Could you output the entries that follow exactly, omitting any pictures they contain?

[Start of section]

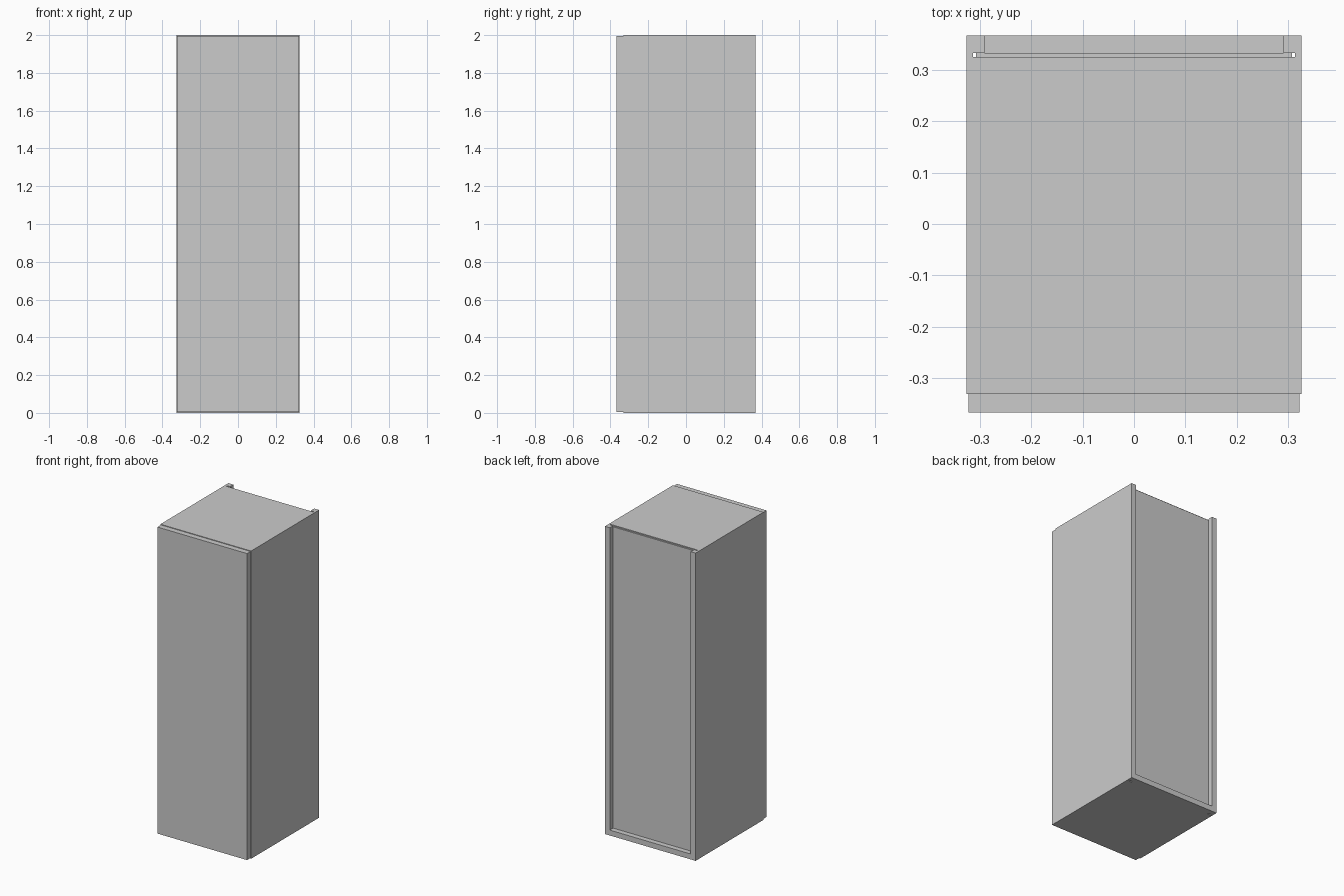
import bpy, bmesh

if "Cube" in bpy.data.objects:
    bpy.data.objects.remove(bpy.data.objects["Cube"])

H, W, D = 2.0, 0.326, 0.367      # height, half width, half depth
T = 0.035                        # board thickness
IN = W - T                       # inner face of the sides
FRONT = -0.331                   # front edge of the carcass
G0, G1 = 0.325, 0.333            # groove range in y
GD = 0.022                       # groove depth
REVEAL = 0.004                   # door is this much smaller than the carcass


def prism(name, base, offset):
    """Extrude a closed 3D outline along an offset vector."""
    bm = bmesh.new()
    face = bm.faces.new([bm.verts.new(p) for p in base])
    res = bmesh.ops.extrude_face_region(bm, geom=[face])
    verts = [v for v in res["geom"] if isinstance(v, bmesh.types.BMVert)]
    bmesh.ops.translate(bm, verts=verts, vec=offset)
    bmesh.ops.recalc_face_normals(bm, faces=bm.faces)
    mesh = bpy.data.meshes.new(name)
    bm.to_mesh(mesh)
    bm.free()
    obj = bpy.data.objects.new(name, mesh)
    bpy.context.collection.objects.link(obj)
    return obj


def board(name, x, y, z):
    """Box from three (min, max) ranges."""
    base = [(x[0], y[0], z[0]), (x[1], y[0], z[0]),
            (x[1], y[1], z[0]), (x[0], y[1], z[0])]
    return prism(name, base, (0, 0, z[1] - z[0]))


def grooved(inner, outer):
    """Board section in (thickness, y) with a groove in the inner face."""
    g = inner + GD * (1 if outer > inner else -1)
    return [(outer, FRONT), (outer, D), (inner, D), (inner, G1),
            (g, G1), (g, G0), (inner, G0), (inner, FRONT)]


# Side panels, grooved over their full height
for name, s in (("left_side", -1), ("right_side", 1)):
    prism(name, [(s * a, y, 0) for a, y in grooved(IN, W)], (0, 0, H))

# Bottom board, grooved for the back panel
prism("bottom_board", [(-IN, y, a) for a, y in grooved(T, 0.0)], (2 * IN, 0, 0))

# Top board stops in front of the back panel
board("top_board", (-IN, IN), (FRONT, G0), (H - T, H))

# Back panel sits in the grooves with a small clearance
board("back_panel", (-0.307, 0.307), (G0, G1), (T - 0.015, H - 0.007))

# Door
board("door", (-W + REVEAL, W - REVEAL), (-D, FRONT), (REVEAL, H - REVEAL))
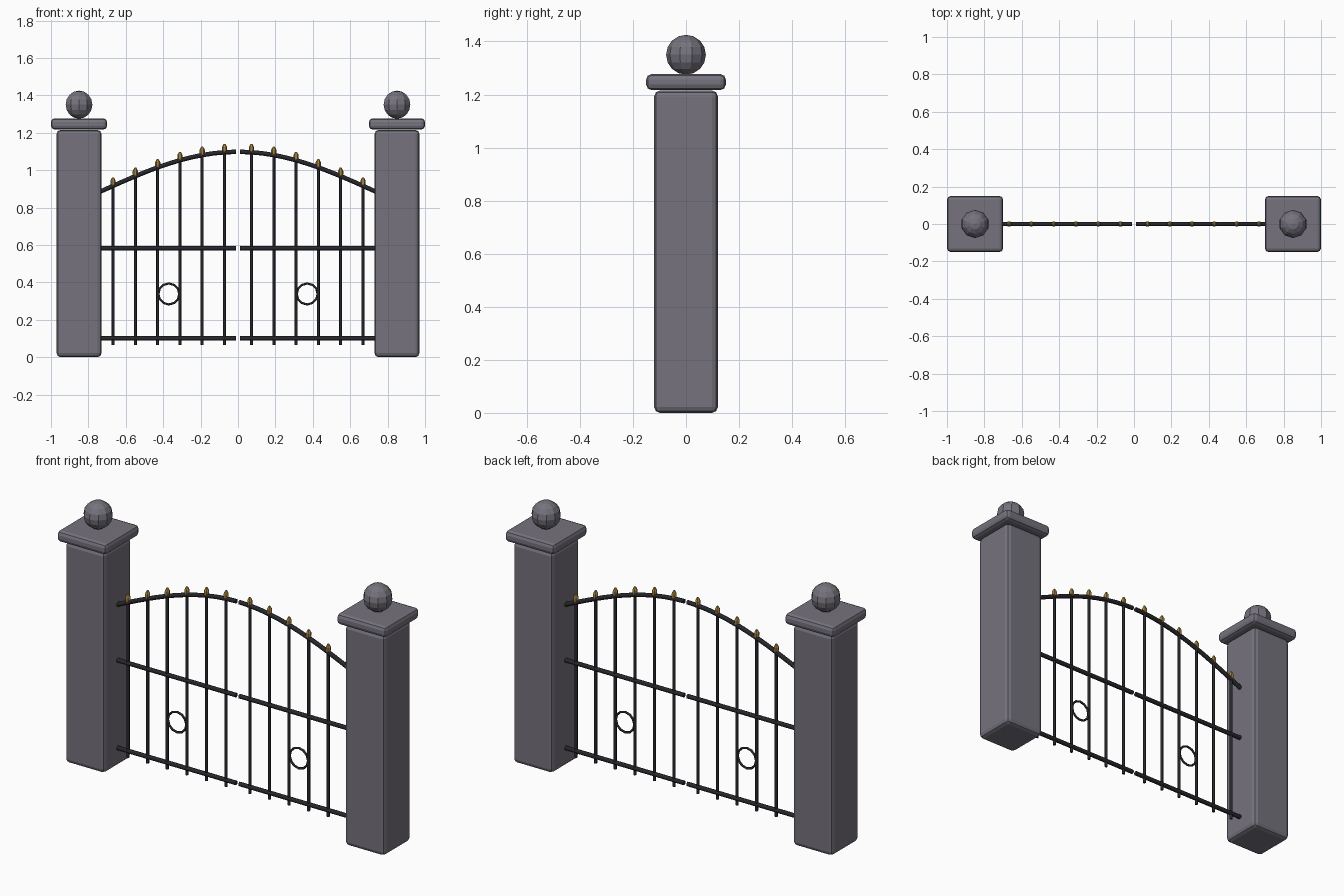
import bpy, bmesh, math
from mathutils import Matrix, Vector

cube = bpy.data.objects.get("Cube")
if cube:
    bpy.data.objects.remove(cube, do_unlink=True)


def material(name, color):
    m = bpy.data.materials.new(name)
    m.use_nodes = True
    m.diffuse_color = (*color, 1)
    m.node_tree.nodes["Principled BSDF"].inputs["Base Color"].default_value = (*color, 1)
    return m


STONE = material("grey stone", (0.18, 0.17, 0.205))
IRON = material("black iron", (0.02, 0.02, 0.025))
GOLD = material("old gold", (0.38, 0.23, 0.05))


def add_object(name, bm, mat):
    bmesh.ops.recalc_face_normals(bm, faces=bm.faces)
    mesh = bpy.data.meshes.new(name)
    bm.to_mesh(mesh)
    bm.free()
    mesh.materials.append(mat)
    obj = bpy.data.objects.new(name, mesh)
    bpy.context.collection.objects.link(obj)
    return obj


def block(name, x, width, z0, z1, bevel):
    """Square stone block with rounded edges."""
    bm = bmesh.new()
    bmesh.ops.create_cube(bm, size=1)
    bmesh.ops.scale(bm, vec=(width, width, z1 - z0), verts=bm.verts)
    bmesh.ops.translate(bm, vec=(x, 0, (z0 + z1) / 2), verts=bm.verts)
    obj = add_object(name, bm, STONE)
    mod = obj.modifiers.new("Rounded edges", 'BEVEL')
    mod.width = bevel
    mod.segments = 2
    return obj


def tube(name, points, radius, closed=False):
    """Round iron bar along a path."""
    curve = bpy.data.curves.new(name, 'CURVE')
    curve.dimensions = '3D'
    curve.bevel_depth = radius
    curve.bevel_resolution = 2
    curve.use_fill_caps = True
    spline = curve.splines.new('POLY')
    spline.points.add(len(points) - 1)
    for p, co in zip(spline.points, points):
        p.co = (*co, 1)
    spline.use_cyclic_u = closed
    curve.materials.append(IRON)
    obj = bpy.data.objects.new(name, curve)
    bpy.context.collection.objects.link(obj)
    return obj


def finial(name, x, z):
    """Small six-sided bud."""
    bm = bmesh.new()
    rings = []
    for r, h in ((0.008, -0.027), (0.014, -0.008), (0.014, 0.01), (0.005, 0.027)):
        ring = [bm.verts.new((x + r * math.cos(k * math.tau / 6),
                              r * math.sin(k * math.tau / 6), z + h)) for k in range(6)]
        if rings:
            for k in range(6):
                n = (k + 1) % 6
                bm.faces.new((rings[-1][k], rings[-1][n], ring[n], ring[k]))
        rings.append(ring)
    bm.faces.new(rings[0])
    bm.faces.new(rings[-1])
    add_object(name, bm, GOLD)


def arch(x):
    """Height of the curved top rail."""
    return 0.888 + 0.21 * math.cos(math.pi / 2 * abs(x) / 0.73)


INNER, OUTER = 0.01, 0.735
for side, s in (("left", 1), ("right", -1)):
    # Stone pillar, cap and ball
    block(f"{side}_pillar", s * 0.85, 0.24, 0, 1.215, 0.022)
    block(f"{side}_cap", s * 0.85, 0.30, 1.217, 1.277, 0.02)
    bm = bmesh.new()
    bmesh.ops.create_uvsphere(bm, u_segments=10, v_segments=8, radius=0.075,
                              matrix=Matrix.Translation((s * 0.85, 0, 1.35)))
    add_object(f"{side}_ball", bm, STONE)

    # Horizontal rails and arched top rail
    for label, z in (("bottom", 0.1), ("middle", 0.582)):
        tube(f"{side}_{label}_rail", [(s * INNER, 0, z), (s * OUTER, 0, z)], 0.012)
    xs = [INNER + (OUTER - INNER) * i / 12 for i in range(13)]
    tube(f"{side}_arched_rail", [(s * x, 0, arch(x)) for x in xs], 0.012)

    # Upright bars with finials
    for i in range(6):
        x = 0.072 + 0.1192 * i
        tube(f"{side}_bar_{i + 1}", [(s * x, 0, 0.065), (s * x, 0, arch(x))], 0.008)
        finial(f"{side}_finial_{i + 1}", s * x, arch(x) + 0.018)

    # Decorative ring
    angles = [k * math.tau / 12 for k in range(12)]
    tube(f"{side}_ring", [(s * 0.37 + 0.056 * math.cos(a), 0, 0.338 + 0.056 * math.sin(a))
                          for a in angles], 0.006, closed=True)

[End of section]

## SOLUTION FOR THIS PROBLEM
import bpy, bmesh

if "Cube" in bpy.data.objects:
    bpy.data.objects.remove(bpy.data.objects["Cube"])

H, W, D = 2.0, 0.326, 0.367      # height, half width, half depth
T = 0.035                        # board thickness
IN = W - T                       # inner face of the sides
FRONT = -0.331                   # front edge of the carcass
G0, G1 = 0.325, 0.333            # groove range in y
GD = 0.022                       # groove depth
REVEAL = 0.004                   # door is this much smaller than the carcass


def prism(name, base, offset):
    """Extrude a closed 3D outline along an offset vector."""
    bm = bmesh.new()
    face = bm.faces.new([bm.verts.new(p) for p in base])
    res = bmesh.ops.extrude_face_region(bm, geom=[face])
    verts = [v for v in res["geom"] if isinstance(v, bmesh.types.BMVert)]
    bmesh.ops.translate(bm, verts=verts, vec=offset)
    bmesh.ops.recalc_face_normals(bm, faces=bm.faces)
    mesh = bpy.data.meshes.new(name)
    bm.to_mesh(mesh)
    bm.free()
    obj = bpy.data.objects.new(name, mesh)
    bpy.context.collection.objects.link(obj)
    return obj


def board(name, x, y, z):
    """Box from three (min, max) ranges."""
    base = [(x[0], y[0], z[0]), (x[1], y[0], z[0]),
            (x[1], y[1], z[0]), (x[0], y[1], z[0])]
    return prism(name, base, (0, 0, z[1] - z[0]))


def grooved(inner, outer):
    """Board section in (thickness, y) with a groove in the inner face."""
    g = inner + GD * (1 if outer > inner else -1)
    return [(outer, FRONT), (outer, D), (inner, D), (inner, G1),
            (g, G1), (g, G0), (inner, G0), (inner, FRONT)]


# Side panels, grooved over their full height
for name, s in (("left_side", -1), ("right_side", 1)):
    prism(name, [(s * a, y, 0) for a, y in grooved(IN, W)], (0, 0, H))

# Bottom board, grooved for the back panel
prism("bottom_board", [(-IN, y, a) for a, y in grooved(T, 0.0)], (2 * IN, 0, 0))

# Top board stops in front of the back panel
board("top_board", (-IN, IN), (FRONT, G0), (H - T, H))

# Back panel sits in the grooves with a small clearance
board("back_panel", (-0.307, 0.307), (G0, G1), (T - 0.015, H - 0.007))

# Door
board("door", (-W + REVEAL, W - REVEAL), (-D, FRONT), (REVEAL, H - REVEAL))
import bpy, bmesh, math
from mathutils import Matrix, Vector

cube = bpy.data.objects.get("Cube")
if cube:
    bpy.data.objects.remove(cube, do_unlink=True)


def material(name, color):
    m = bpy.data.materials.new(name)
    m.use_nodes = True
    m.diffuse_color = (*color, 1)
    m.node_tree.nodes["Principled BSDF"].inputs["Base Color"].default_value = (*color, 1)
    return m


STONE = material("grey stone", (0.18, 0.17, 0.205))
IRON = material("black iron", (0.02, 0.02, 0.025))
GOLD = material("old gold", (0.38, 0.23, 0.05))


def add_object(name, bm, mat):
    bmesh.ops.recalc_face_normals(bm, faces=bm.faces)
    mesh = bpy.data.meshes.new(name)
    bm.to_mesh(mesh)
    bm.free()
    mesh.materials.append(mat)
    obj = bpy.data.objects.new(name, mesh)
    bpy.context.collection.objects.link(obj)
    return obj


def block(name, x, width, z0, z1, bevel):
    """Square stone block with rounded edges."""
    bm = bmesh.new()
    bmesh.ops.create_cube(bm, size=1)
    bmesh.ops.scale(bm, vec=(width, width, z1 - z0), verts=bm.verts)
    bmesh.ops.translate(bm, vec=(x, 0, (z0 + z1) / 2), verts=bm.verts)
    obj = add_object(name, bm, STONE)
    mod = obj.modifiers.new("Rounded edges", 'BEVEL')
    mod.width = bevel
    mod.segments = 2
    return obj


def tube(name, points, radius, closed=False):
    """Round iron bar along a path."""
    curve = bpy.data.curves.new(name, 'CURVE')
    curve.dimensions = '3D'
    curve.bevel_depth = radius
    curve.bevel_resolution = 2
    curve.use_fill_caps = True
    spline = curve.splines.new('POLY')
    spline.points.add(len(points) - 1)
    for p, co in zip(spline.points, points):
        p.co = (*co, 1)
    spline.use_cyclic_u = closed
    curve.materials.append(IRON)
    obj = bpy.data.objects.new(name, curve)
    bpy.context.collection.objects.link(obj)
    return obj


def finial(name, x, z):
    """Small six-sided bud."""
    bm = bmesh.new()
    rings = []
    for r, h in ((0.008, -0.027), (0.014, -0.008), (0.014, 0.01), (0.005, 0.027)):
        ring = [bm.verts.new((x + r * math.cos(k * math.tau / 6),
                              r * math.sin(k * math.tau / 6), z + h)) for k in range(6)]
        if rings:
            for k in range(6):
                n = (k + 1) % 6
                bm.faces.new((rings[-1][k], rings[-1][n], ring[n], ring[k]))
        rings.append(ring)
    bm.faces.new(rings[0])
    bm.faces.new(rings[-1])
    add_object(name, bm, GOLD)


def arch(x):
    """Height of the curved top rail."""
    return 0.888 + 0.21 * math.cos(math.pi / 2 * abs(x) / 0.73)


INNER, OUTER = 0.01, 0.735
for side, s in (("left", 1), ("right", -1)):
    # Stone pillar, cap and ball
    block(f"{side}_pillar", s * 0.85, 0.24, 0, 1.215, 0.022)
    block(f"{side}_cap", s * 0.85, 0.30, 1.217, 1.277, 0.02)
    bm = bmesh.new()
    bmesh.ops.create_uvsphere(bm, u_segments=10, v_segments=8, radius=0.075,
                              matrix=Matrix.Translation((s * 0.85, 0, 1.35)))
    add_object(f"{side}_ball", bm, STONE)

    # Horizontal rails and arched top rail
    for label, z in (("bottom", 0.1), ("middle", 0.582)):
        tube(f"{side}_{label}_rail", [(s * INNER, 0, z), (s * OUTER, 0, z)], 0.012)
    xs = [INNER + (OUTER - INNER) * i / 12 for i in range(13)]
    tube(f"{side}_arched_rail", [(s * x, 0, arch(x)) for x in xs], 0.012)

    # Upright bars with finials
    for i in range(6):
        x = 0.072 + 0.1192 * i
        tube(f"{side}_bar_{i + 1}", [(s * x, 0, 0.065), (s * x, 0, arch(x))], 0.008)
        finial(f"{side}_finial_{i + 1}", s * x, arch(x) + 0.018)

    # Decorative ring
    angles = [k * math.tau / 12 for k in range(12)]
    tube(f"{side}_ring", [(s * 0.37 + 0.056 * math.cos(a), 0, 0.338 + 0.056 * math.sin(a))
                          for a in angles], 0.006, closed=True)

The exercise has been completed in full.